Data listing:
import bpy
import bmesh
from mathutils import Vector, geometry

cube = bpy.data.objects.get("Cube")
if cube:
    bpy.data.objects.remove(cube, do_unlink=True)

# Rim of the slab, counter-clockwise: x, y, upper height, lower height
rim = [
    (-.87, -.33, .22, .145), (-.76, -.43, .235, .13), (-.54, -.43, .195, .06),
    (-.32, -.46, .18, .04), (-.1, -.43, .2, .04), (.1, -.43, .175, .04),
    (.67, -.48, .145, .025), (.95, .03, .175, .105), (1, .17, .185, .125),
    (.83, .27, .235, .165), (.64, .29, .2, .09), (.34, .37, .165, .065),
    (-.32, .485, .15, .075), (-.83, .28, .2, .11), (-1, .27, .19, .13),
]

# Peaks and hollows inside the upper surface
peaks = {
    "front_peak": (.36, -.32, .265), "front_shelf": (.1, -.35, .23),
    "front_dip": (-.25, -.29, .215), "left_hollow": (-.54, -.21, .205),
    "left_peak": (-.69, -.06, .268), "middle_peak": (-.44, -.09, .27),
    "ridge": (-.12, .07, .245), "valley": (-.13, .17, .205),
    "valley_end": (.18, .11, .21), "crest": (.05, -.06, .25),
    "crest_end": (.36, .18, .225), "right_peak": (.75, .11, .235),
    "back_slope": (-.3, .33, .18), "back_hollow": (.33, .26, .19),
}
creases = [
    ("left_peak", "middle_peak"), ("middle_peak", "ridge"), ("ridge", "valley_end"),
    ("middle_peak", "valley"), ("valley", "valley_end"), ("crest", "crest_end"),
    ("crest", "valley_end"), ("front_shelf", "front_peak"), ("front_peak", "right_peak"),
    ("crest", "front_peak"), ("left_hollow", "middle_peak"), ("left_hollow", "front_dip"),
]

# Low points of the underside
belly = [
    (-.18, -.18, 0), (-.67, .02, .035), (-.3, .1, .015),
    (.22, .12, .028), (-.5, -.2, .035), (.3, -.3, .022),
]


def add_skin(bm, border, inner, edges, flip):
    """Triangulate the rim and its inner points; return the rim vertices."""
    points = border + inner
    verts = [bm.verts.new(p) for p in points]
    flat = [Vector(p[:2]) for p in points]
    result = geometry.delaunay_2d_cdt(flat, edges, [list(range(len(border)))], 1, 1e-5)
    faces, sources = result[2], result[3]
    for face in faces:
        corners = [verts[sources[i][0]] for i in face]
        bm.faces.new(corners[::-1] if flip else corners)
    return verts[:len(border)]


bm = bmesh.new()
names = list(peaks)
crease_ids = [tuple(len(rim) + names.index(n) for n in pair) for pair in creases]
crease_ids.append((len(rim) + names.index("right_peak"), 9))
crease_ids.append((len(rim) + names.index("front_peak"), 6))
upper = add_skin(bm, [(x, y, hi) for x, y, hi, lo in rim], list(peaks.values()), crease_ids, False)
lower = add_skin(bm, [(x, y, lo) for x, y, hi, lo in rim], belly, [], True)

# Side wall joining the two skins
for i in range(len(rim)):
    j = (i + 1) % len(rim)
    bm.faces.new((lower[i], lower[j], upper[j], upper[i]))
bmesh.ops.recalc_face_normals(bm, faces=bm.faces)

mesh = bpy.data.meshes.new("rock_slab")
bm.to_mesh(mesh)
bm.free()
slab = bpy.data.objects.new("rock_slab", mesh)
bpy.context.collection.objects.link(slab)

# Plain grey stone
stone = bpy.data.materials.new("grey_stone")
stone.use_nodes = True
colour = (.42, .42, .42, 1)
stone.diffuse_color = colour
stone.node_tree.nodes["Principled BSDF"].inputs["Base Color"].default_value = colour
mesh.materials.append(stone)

Directions for this task: Give back, unchanged, the line containing "lower = add_skin(bm, [(x, y, lo)" and each line that comes after it in the entries above, ending with the last.

Solution for this task:
lower = add_skin(bm, [(x, y, lo) for x, y, hi, lo in rim], belly, [], True)

# Side wall joining the two skins
for i in range(len(rim)):
    j = (i + 1) % len(rim)
    bm.faces.new((lower[i], lower[j], upper[j], upper[i]))
bmesh.ops.recalc_face_normals(bm, faces=bm.faces)

mesh = bpy.data.meshes.new("rock_slab")
bm.to_mesh(mesh)
bm.free()
slab = bpy.data.objects.new("rock_slab", mesh)
bpy.context.collection.objects.link(slab)

# Plain grey stone
stone = bpy.data.materials.new("grey_stone")
stone.use_nodes = True
colour = (.42, .42, .42, 1)
stone.diffuse_color = colour
stone.node_tree.nodes["Principled BSDF"].inputs["Base Color"].default_value = colour
mesh.materials.append(stone)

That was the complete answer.